DESCRIPTION OF THE TASK: Nothing in the entries may differ when you return them.

[PROVIDED RECORDS]

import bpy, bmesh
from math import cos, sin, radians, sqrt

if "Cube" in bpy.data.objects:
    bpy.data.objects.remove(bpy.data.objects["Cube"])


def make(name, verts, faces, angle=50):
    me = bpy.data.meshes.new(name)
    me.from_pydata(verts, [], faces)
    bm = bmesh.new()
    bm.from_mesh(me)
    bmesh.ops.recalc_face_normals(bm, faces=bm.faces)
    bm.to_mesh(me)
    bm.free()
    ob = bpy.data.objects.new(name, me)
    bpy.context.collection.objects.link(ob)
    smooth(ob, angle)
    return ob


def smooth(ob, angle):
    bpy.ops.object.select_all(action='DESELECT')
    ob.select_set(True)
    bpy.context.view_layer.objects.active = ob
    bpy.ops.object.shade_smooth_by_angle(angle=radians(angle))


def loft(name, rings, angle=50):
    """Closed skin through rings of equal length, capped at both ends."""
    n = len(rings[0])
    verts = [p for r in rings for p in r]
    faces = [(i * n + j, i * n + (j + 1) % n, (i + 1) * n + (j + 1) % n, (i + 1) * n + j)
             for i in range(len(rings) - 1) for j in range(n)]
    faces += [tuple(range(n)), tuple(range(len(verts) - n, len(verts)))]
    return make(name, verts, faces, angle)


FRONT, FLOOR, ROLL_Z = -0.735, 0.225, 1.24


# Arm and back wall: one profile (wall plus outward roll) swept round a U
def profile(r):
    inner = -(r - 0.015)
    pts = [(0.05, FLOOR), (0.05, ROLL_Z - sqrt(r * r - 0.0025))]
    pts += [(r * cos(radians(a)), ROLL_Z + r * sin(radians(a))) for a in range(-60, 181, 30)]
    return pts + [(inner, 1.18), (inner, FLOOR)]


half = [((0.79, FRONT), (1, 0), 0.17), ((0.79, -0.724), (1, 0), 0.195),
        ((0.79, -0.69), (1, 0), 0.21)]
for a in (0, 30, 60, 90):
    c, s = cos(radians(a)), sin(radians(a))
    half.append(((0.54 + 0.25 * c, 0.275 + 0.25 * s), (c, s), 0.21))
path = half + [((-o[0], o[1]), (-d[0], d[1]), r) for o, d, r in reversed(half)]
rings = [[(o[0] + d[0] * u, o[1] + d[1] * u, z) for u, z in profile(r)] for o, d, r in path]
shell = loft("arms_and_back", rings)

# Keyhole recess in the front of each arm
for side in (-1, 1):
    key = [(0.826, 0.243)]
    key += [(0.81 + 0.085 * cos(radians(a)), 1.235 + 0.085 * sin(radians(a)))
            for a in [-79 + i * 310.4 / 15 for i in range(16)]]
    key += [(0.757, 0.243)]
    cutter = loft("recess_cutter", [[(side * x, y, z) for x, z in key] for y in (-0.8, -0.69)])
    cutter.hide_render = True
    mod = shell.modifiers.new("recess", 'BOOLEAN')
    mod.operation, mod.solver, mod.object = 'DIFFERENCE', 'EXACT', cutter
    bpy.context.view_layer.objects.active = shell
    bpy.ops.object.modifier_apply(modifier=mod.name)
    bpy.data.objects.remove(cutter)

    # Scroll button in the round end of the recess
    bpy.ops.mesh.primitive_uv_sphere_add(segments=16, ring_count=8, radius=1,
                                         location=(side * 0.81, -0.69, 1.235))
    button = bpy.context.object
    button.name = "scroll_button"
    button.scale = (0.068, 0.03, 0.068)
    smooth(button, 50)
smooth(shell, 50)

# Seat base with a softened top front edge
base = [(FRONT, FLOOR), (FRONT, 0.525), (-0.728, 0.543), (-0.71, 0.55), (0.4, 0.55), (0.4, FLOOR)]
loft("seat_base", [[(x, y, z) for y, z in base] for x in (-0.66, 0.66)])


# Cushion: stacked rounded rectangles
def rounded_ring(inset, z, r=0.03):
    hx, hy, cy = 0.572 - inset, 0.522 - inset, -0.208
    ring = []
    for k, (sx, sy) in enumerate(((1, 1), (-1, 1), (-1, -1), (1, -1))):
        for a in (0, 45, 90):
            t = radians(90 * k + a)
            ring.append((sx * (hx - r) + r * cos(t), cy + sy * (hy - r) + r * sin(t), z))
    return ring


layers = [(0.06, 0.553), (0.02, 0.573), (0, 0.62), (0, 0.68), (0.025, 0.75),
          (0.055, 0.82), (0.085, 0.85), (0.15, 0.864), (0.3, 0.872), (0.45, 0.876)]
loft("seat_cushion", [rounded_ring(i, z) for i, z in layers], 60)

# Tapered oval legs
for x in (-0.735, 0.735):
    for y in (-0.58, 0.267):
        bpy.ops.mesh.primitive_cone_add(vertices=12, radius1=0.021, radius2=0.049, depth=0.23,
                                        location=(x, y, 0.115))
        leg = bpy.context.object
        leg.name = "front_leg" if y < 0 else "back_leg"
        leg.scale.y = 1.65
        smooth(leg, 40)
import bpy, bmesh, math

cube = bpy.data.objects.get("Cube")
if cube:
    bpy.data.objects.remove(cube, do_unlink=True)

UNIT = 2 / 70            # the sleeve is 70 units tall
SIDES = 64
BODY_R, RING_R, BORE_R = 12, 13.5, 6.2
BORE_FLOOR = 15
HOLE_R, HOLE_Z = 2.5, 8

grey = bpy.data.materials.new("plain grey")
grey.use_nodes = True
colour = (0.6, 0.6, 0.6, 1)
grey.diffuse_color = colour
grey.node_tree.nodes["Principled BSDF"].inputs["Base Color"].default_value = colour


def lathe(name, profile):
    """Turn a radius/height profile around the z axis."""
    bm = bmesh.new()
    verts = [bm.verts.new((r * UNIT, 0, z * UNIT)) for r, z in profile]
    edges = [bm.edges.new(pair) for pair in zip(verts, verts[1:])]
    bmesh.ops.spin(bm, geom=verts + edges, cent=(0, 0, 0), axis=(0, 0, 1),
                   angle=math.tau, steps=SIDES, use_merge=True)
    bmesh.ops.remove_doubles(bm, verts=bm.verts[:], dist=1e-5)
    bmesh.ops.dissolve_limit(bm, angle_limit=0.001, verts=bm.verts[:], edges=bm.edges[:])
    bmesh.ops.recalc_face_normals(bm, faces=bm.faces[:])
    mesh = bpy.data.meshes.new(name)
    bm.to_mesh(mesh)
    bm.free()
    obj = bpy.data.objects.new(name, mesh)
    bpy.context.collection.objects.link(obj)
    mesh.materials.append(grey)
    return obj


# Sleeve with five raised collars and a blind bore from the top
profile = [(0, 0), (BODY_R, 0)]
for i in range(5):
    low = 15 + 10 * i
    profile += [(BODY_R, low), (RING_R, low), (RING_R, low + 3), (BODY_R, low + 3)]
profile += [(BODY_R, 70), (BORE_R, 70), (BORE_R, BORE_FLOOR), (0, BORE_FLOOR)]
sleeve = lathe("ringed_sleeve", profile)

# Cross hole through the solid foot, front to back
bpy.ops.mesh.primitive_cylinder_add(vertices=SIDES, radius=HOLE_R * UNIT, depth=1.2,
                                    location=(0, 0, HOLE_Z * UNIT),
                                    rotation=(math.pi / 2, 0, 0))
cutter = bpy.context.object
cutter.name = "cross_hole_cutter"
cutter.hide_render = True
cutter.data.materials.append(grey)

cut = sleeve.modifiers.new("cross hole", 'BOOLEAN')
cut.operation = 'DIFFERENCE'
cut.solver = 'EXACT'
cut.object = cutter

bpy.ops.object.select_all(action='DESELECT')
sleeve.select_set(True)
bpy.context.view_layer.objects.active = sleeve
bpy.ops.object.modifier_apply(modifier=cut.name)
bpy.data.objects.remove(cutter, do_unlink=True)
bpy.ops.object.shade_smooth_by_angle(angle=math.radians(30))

[/PROVIDED RECORDS]

EXPECTED OUTPUT:
import bpy, bmesh
from math import cos, sin, radians, sqrt

if "Cube" in bpy.data.objects:
    bpy.data.objects.remove(bpy.data.objects["Cube"])


def make(name, verts, faces, angle=50):
    me = bpy.data.meshes.new(name)
    me.from_pydata(verts, [], faces)
    bm = bmesh.new()
    bm.from_mesh(me)
    bmesh.ops.recalc_face_normals(bm, faces=bm.faces)
    bm.to_mesh(me)
    bm.free()
    ob = bpy.data.objects.new(name, me)
    bpy.context.collection.objects.link(ob)
    smooth(ob, angle)
    return ob


def smooth(ob, angle):
    bpy.ops.object.select_all(action='DESELECT')
    ob.select_set(True)
    bpy.context.view_layer.objects.active = ob
    bpy.ops.object.shade_smooth_by_angle(angle=radians(angle))


def loft(name, rings, angle=50):
    """Closed skin through rings of equal length, capped at both ends."""
    n = len(rings[0])
    verts = [p for r in rings for p in r]
    faces = [(i * n + j, i * n + (j + 1) % n, (i + 1) * n + (j + 1) % n, (i + 1) * n + j)
             for i in range(len(rings) - 1) for j in range(n)]
    faces += [tuple(range(n)), tuple(range(len(verts) - n, len(verts)))]
    return make(name, verts, faces, angle)


FRONT, FLOOR, ROLL_Z = -0.735, 0.225, 1.24


# Arm and back wall: one profile (wall plus outward roll) swept round a U
def profile(r):
    inner = -(r - 0.015)
    pts = [(0.05, FLOOR), (0.05, ROLL_Z - sqrt(r * r - 0.0025))]
    pts += [(r * cos(radians(a)), ROLL_Z + r * sin(radians(a))) for a in range(-60, 181, 30)]
    return pts + [(inner, 1.18), (inner, FLOOR)]


half = [((0.79, FRONT), (1, 0), 0.17), ((0.79, -0.724), (1, 0), 0.195),
        ((0.79, -0.69), (1, 0), 0.21)]
for a in (0, 30, 60, 90):
    c, s = cos(radians(a)), sin(radians(a))
    half.append(((0.54 + 0.25 * c, 0.275 + 0.25 * s), (c, s), 0.21))
path = half + [((-o[0], o[1]), (-d[0], d[1]), r) for o, d, r in reversed(half)]
rings = [[(o[0] + d[0] * u, o[1] + d[1] * u, z) for u, z in profile(r)] for o, d, r in path]
shell = loft("arms_and_back", rings)

# Keyhole recess in the front of each arm
for side in (-1, 1):
    key = [(0.826, 0.243)]
    key += [(0.81 + 0.085 * cos(radians(a)), 1.235 + 0.085 * sin(radians(a)))
            for a in [-79 + i * 310.4 / 15 for i in range(16)]]
    key += [(0.757, 0.243)]
    cutter = loft("recess_cutter", [[(side * x, y, z) for x, z in key] for y in (-0.8, -0.69)])
    cutter.hide_render = True
    mod = shell.modifiers.new("recess", 'BOOLEAN')
    mod.operation, mod.solver, mod.object = 'DIFFERENCE', 'EXACT', cutter
    bpy.context.view_layer.objects.active = shell
    bpy.ops.object.modifier_apply(modifier=mod.name)
    bpy.data.objects.remove(cutter)

    # Scroll button in the round end of the recess
    bpy.ops.mesh.primitive_uv_sphere_add(segments=16, ring_count=8, radius=1,
                                         location=(side * 0.81, -0.69, 1.235))
    button = bpy.context.object
    button.name = "scroll_button"
    button.scale = (0.068, 0.03, 0.068)
    smooth(button, 50)
smooth(shell, 50)

# Seat base with a softened top front edge
base = [(FRONT, FLOOR), (FRONT, 0.525), (-0.728, 0.543), (-0.71, 0.55), (0.4, 0.55), (0.4, FLOOR)]
loft("seat_base", [[(x, y, z) for y, z in base] for x in (-0.66, 0.66)])


# Cushion: stacked rounded rectangles
def rounded_ring(inset, z, r=0.03):
    hx, hy, cy = 0.572 - inset, 0.522 - inset, -0.208
    ring = []
    for k, (sx, sy) in enumerate(((1, 1), (-1, 1), (-1, -1), (1, -1))):
        for a in (0, 45, 90):
            t = radians(90 * k + a)
            ring.append((sx * (hx - r) + r * cos(t), cy + sy * (hy - r) + r * sin(t), z))
    return ring


layers = [(0.06, 0.553), (0.02, 0.573), (0, 0.62), (0, 0.68), (0.025, 0.75),
          (0.055, 0.82), (0.085, 0.85), (0.15, 0.864), (0.3, 0.872), (0.45, 0.876)]
loft("seat_cushion", [rounded_ring(i, z) for i, z in layers], 60)

# Tapered oval legs
for x in (-0.735, 0.735):
    for y in (-0.58, 0.267):
        bpy.ops.mesh.primitive_cone_add(vertices=12, radius1=0.021, radius2=0.049, depth=0.23,
                                        location=(x, y, 0.115))
        leg = bpy.context.object
        leg.name = "front_leg" if y < 0 else "back_leg"
        leg.scale.y = 1.65
        smooth(leg, 40)
import bpy, bmesh, math

cube = bpy.data.objects.get("Cube")
if cube:
    bpy.data.objects.remove(cube, do_unlink=True)

UNIT = 2 / 70            # the sleeve is 70 units tall
SIDES = 64
BODY_R, RING_R, BORE_R = 12, 13.5, 6.2
BORE_FLOOR = 15
HOLE_R, HOLE_Z = 2.5, 8

grey = bpy.data.materials.new("plain grey")
grey.use_nodes = True
colour = (0.6, 0.6, 0.6, 1)
grey.diffuse_color = colour
grey.node_tree.nodes["Principled BSDF"].inputs["Base Color"].default_value = colour


def lathe(name, profile):
    """Turn a radius/height profile around the z axis."""
    bm = bmesh.new()
    verts = [bm.verts.new((r * UNIT, 0, z * UNIT)) for r, z in profile]
    edges = [bm.edges.new(pair) for pair in zip(verts, verts[1:])]
    bmesh.ops.spin(bm, geom=verts + edges, cent=(0, 0, 0), axis=(0, 0, 1),
                   angle=math.tau, steps=SIDES, use_merge=True)
    bmesh.ops.remove_doubles(bm, verts=bm.verts[:], dist=1e-5)
    bmesh.ops.dissolve_limit(bm, angle_limit=0.001, verts=bm.verts[:], edges=bm.edges[:])
    bmesh.ops.recalc_face_normals(bm, faces=bm.faces[:])
    mesh = bpy.data.meshes.new(name)
    bm.to_mesh(mesh)
    bm.free()
    obj = bpy.data.objects.new(name, mesh)
    bpy.context.collection.objects.link(obj)
    mesh.materials.append(grey)
    return obj


# Sleeve with five raised collars and a blind bore from the top
profile = [(0, 0), (BODY_R, 0)]
for i in range(5):
    low = 15 + 10 * i
    profile += [(BODY_R, low), (RING_R, low), (RING_R, low + 3), (BODY_R, low + 3)]
profile += [(BODY_R, 70), (BORE_R, 70), (BORE_R, BORE_FLOOR), (0, BORE_FLOOR)]
sleeve = lathe("ringed_sleeve", profile)

# Cross hole through the solid foot, front to back
bpy.ops.mesh.primitive_cylinder_add(vertices=SIDES, radius=HOLE_R * UNIT, depth=1.2,
                                    location=(0, 0, HOLE_Z * UNIT),
                                    rotation=(math.pi / 2, 0, 0))
cutter = bpy.context.object
cutter.name = "cross_hole_cutter"
cutter.hide_render = True
cutter.data.materials.append(grey)

cut = sleeve.modifiers.new("cross hole", 'BOOLEAN')
cut.operation = 'DIFFERENCE'
cut.solver = 'EXACT'
cut.object = cutter

bpy.ops.object.select_all(action='DESELECT')
sleeve.select_set(True)
bpy.context.view_layer.objects.active = sleeve
bpy.ops.object.modifier_apply(modifier=cut.name)
bpy.data.objects.remove(cutter, do_unlink=True)
bpy.ops.object.shade_smooth_by_angle(angle=math.radians(30))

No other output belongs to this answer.